**What you will do:**
Among the entries below, take the line with "given z sides" and the line with "const a = (i", and output them and every line between them exactly, with nothing else.

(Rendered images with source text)
== Segment start ==

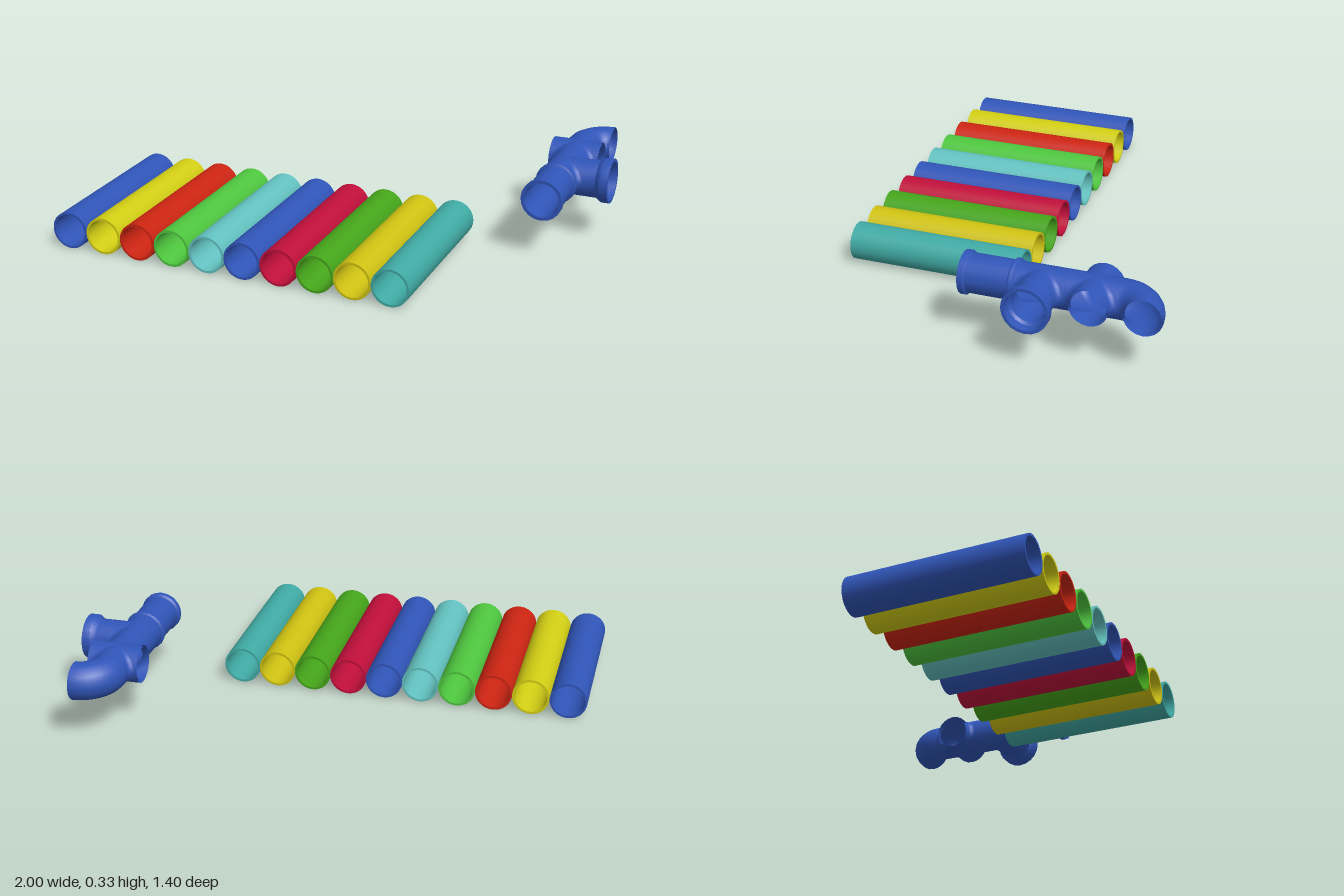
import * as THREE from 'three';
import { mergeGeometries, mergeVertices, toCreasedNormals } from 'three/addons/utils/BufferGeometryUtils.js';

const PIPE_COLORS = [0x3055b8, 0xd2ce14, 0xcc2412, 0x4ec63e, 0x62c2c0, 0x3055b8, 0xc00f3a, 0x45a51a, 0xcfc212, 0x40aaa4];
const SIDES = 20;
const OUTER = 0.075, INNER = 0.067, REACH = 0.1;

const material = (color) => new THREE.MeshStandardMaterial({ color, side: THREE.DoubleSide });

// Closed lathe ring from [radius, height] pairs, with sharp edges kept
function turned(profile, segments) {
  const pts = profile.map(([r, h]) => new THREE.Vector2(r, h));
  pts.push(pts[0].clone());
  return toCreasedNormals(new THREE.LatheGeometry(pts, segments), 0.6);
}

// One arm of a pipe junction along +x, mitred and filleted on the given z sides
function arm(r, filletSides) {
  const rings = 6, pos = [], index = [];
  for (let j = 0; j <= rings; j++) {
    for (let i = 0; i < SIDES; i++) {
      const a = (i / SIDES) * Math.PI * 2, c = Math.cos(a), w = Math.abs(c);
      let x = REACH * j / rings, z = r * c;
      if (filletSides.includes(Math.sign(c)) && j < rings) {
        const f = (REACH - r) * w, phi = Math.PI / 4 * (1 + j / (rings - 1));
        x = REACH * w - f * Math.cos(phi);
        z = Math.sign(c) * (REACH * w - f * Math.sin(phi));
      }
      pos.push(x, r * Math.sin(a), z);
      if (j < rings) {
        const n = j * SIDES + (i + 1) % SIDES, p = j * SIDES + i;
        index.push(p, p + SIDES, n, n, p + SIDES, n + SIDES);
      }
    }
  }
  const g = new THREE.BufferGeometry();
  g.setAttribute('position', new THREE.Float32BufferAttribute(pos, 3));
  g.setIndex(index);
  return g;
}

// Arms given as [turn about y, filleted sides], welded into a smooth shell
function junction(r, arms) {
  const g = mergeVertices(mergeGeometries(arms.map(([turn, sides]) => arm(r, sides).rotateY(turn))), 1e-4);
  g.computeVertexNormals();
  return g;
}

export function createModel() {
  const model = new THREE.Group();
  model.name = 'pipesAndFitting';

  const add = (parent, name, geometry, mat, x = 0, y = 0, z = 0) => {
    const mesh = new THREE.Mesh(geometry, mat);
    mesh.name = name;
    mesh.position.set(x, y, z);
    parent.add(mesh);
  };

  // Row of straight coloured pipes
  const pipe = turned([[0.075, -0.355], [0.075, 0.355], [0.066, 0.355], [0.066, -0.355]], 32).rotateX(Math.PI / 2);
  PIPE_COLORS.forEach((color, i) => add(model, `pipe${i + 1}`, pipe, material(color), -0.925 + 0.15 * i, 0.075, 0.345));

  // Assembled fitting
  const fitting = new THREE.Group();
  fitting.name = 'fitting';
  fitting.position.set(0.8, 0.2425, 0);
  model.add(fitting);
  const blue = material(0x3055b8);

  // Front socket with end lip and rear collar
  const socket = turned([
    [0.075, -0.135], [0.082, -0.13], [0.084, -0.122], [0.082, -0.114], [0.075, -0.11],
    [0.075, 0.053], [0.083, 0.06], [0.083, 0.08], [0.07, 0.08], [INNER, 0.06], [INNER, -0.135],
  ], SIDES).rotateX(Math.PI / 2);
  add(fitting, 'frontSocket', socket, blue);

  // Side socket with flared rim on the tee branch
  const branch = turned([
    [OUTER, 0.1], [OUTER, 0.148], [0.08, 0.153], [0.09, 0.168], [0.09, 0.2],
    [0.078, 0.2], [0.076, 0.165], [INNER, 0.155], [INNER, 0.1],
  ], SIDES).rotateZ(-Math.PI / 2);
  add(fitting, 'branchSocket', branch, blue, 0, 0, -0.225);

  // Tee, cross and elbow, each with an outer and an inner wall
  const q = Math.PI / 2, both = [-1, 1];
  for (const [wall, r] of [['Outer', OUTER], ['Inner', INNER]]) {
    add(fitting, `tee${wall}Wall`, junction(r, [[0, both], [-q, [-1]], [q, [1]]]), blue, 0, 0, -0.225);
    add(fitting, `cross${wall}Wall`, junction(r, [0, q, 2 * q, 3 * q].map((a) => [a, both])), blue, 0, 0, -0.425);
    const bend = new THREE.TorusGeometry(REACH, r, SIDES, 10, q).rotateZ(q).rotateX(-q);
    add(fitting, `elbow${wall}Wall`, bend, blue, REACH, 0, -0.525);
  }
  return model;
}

== Segment end ==

**Solution for this task:**
// One arm of a pipe junction along +x, mitred and filleted on the given z sides
function arm(r, filletSides) {
  const rings = 6, pos = [], index = [];
  for (let j = 0; j <= rings; j++) {
    for (let i = 0; i < SIDES; i++) {
      const a = (i / SIDES) * Math.PI * 2, c = Math.cos(a), w = Math.abs(c);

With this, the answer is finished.